The denial of the motion was based among other things on three considerations: (1) the 20 month delay in seeking to amend the complaint, (2) the fact that the prospective adoptive mother had been warned at the time of the need to investigate possible FAS, and (3) "[t]here is no explanation why the possibility of FAS/FAE was never previously discovered during the nearly five years of close medical supervision of the child after her arrival in this country." 741 A. 2d at 1038.
This third argument reflects a certain unawareness of the extent to which physicians do not recognize, often for years, that a child's symptoms are the result of FAS/FAE.
541 A. 2d 625 (D.C.Ct.App. 1998)

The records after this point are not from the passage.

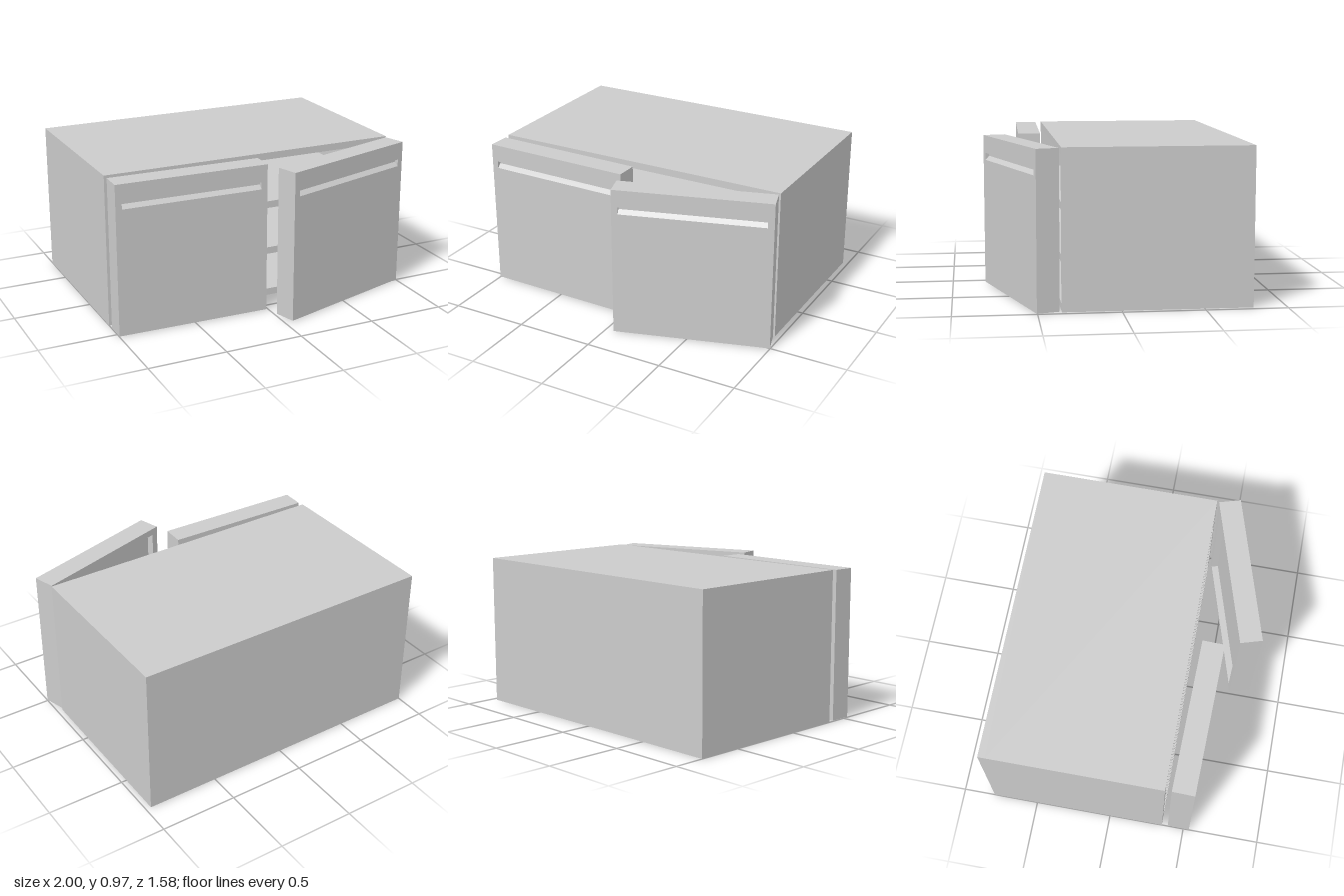
import * as THREE from 'three';

const material = new THREE.MeshStandardMaterial({ color: 0xcccccc, flatShading: true });

function add(parent, name, geometry, x = 0, y = 0, z = 0) {
  const mesh = new THREE.Mesh(geometry, material);
  mesh.name = name;
  mesh.position.set(x, y, z);
  parent.add(mesh);
  return mesh;
}

function rect(Type, x0, y0, x1, y1) {
  const r = new Type();
  r.moveTo(x0, y0);
  r.lineTo(x1, y0);
  r.lineTo(x1, y1);
  r.lineTo(x0, y1);
  r.closePath();
  return r;
}

// Flat rectangular ring: outer and inner are [x0, y0, x1, y1]
function frame(outer, inner, depth) {
  const shape = rect(THREE.Shape, ...outer);
  shape.holes.push(rect(THREE.Path, ...inner));
  return new THREE.ExtrudeGeometry(shape, { depth, bevelEnabled: false });
}

// Open-fronted case with a back panel and two shelves
function makeCabinet() {
  const cabinet = new THREE.Group();
  cabinet.name = 'cabinet';
  const x0 = -1, x1 = 0.965, h = 0.974, t = 0.045;
  const zBack = -0.795, zFront = 0.355;
  const cx = (x0 + x1) / 2, inner = x1 - x0 - 2 * t;
  const depth = zFront - zBack - t;

  add(cabinet, 'caseWalls',
    frame([x0, 0, x1, h], [x0 + t, t, x1 - t, h - t], depth), 0, 0, zBack + t);
  add(cabinet, 'backPanel', new THREE.BoxGeometry(x1 - x0, h, t), cx, h / 2, zBack + t / 2);
  for (const y of [0.312, 0.627]) {
    add(cabinet, 'shelf', new THREE.BoxGeometry(inner, t, depth), cx, y, zBack + t + depth / 2);
  }
  return cabinet;
}

// Door with a recessed back and a sloped finger slot in the front; back face at z = 0
function makeDoor(name, x, z, angle) {
  const door = new THREE.Group();
  door.name = name;
  const w = 0.986, y0 = 0.003, y1 = 0.97, thick = 0.143;
  const rim = 0.045, recess = 0.045, slotDepth = 0.025;
  const slotHalf = 0.453, slotY0 = 0.813, slotY1 = 0.858;
  const outer = [-w / 2, y0, w / 2, y1];
  const core = thick - recess - slotDepth;

  add(door, 'doorRim',
    frame(outer, [-w / 2 + rim, y0 + rim, w / 2 - rim, y1 - rim], recess));
  add(door, 'doorPanel', new THREE.BoxGeometry(w, y1 - y0, core), 0, (y0 + y1) / 2, recess + core / 2);
  add(door, 'doorFront',
    frame(outer, [-slotHalf, slotY0, slotHalf, slotY1], slotDepth), 0, 0, thick - slotDepth);

  // Sloped floor of the finger slot: a triangular section run across the door
  const wedge = new THREE.Shape();
  wedge.moveTo(0, 0);
  wedge.lineTo(slotDepth, 0);
  wedge.lineTo(slotDepth, 0.025);
  wedge.closePath();
  const slope = new THREE.ExtrudeGeometry(wedge, { depth: 2 * slotHalf, bevelEnabled: false });
  add(door, 'handleSlope', slope, -slotHalf, slotY0, thick).rotation.y = Math.PI / 2;

  door.position.set(x, 0, z);
  door.rotation.y = angle;
  return door;
}

export function createModel() {
  const model = new THREE.Group();
  model.name = 'twoDoorCabinet';
  model.add(
    makeCabinet(),
    makeDoor('rightDoor', -0.5035, 0.4065, -0.0233),
    makeDoor('leftDoor', 0.486, 0.51, 0.293)
  );
  return model;
}
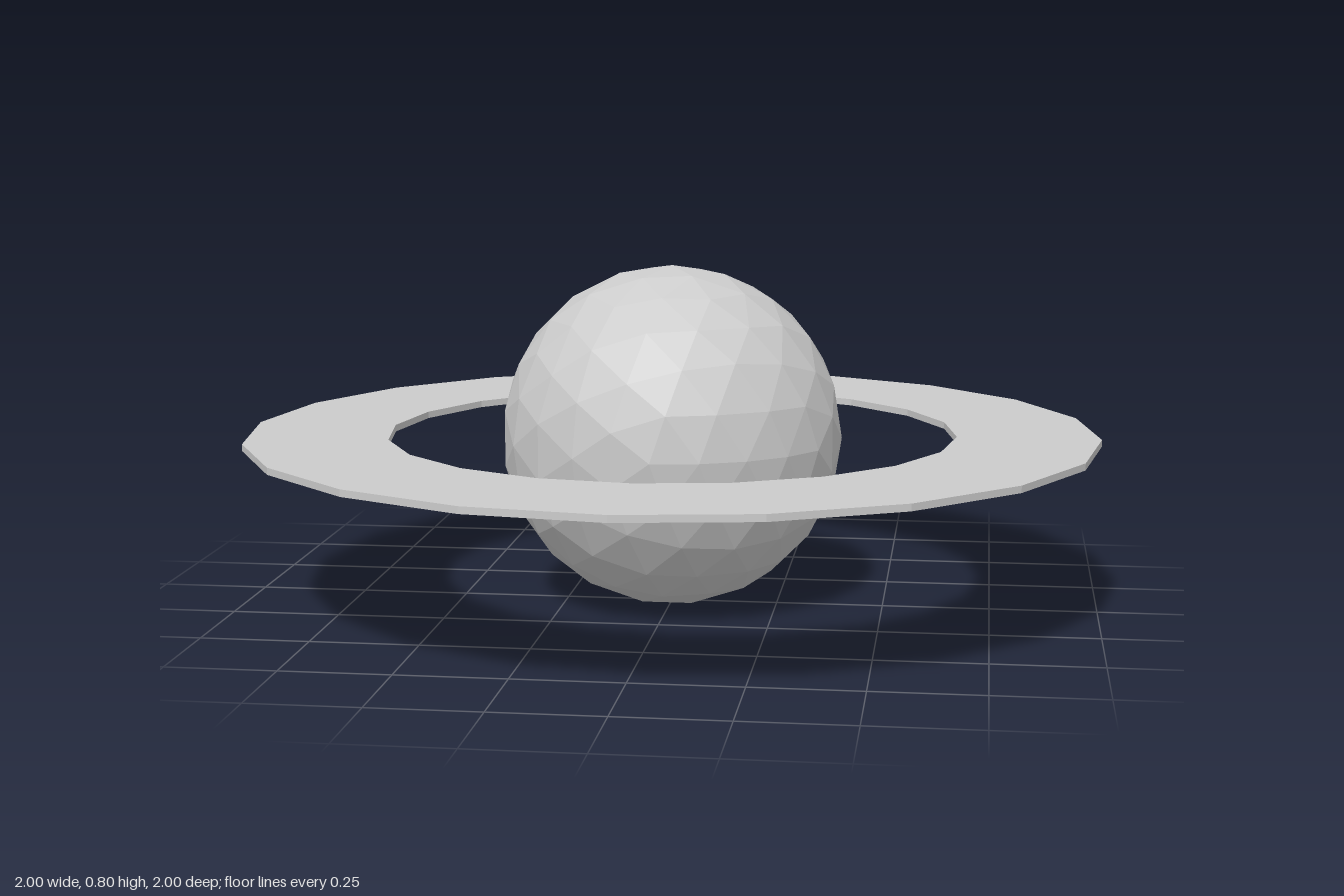
import * as THREE from 'three';

const RADIUS = 0.4;

// Flat-faceted globe: an icosahedron with one vertex facing +z, each triangle halved twice
function globeGeometry() {
  let geo = new THREE.IcosahedronGeometry(1, 0);
  geo.rotateX(Math.atan(2 / (1 + Math.sqrt(5))));
  geo.rotateZ(Math.PI / 2);
  for (let i = 0; i < 2; i++) {
    const corners = Array.from(geo.attributes.position.array);
    const order = Array.from({ length: corners.length / 3 }, (_, k) => k);
    geo = new THREE.PolyhedronGeometry(corners, order, RADIUS, 1);
  }
  geo.computeVertexNormals();
  return geo;
}

// Thin 20-sided annulus, a closed rectangular profile turned about y
function ringGeometry(inner, outer, thickness) {
  const h = thickness / 2;
  const profile = [[inner, -h], [outer, -h], [outer, h], [inner, h], [inner, -h]]
    .map(([x, y]) => new THREE.Vector2(x, y));
  const geo = new THREE.LatheGeometry(profile, 20).toNonIndexed();
  geo.computeVertexNormals();
  return geo;
}

export function createModel() {
  const model = new THREE.Group();
  model.name = 'ringedPlanet';
  const material = new THREE.MeshStandardMaterial({ color: 0xcccccc, flatShading: true });

  const planet = new THREE.Mesh(globeGeometry(), material);
  planet.name = 'planet';
  planet.position.y = RADIUS;

  const ring = new THREE.Mesh(ringGeometry(0.667, 1, 0.016), material);
  ring.name = 'ring';
  ring.position.y = RADIUS;

  model.add(planet, ring);
  return model;
}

Appellate court affirms the termination of father's parental rights. The court holds that the father would be unable to meet the special needs of the child caused by FAS and "fetal hydantoin syndrome." 541 A. 2d at 626-27.
The opinion notes that the child's foster parents appear better able to meet the child's needs.
Expert testimony asserted that the child's disabilities will make it harder to find adoptive parents. 541 A. 2d at 626.
17 F. Supp. 2d 577 (S.D. W. Va. 1998)
The adoptive parents of Jordan Wolford sued the adoption agency, alleging that Jordan had FAS and that the agency repeatedly lied to or misled them about Jordan's condition.
Specifically, the Wolford's alleged that employees of the adoption agency (1) falsely told them Jordan's mother had not consumed alcohol during her pregnancy, (2) falsely told them Jordan had been at the Shawnee Hills Intervention Program for reasons other than FAS, and (3) falsely assured them that Jordan's unusual facial features were merely a "familial look."
The district judge concluded that West Virginia law, like law in other states, would permit a lawsuit for "wrongful adoption." 17 F. Supp. 2d at 580-84. The court also concluded that the lawsuit was not necessarily barred by the statute of limitations, because there was a dispute regarding when the parents should have discovered that Jordan had FAS.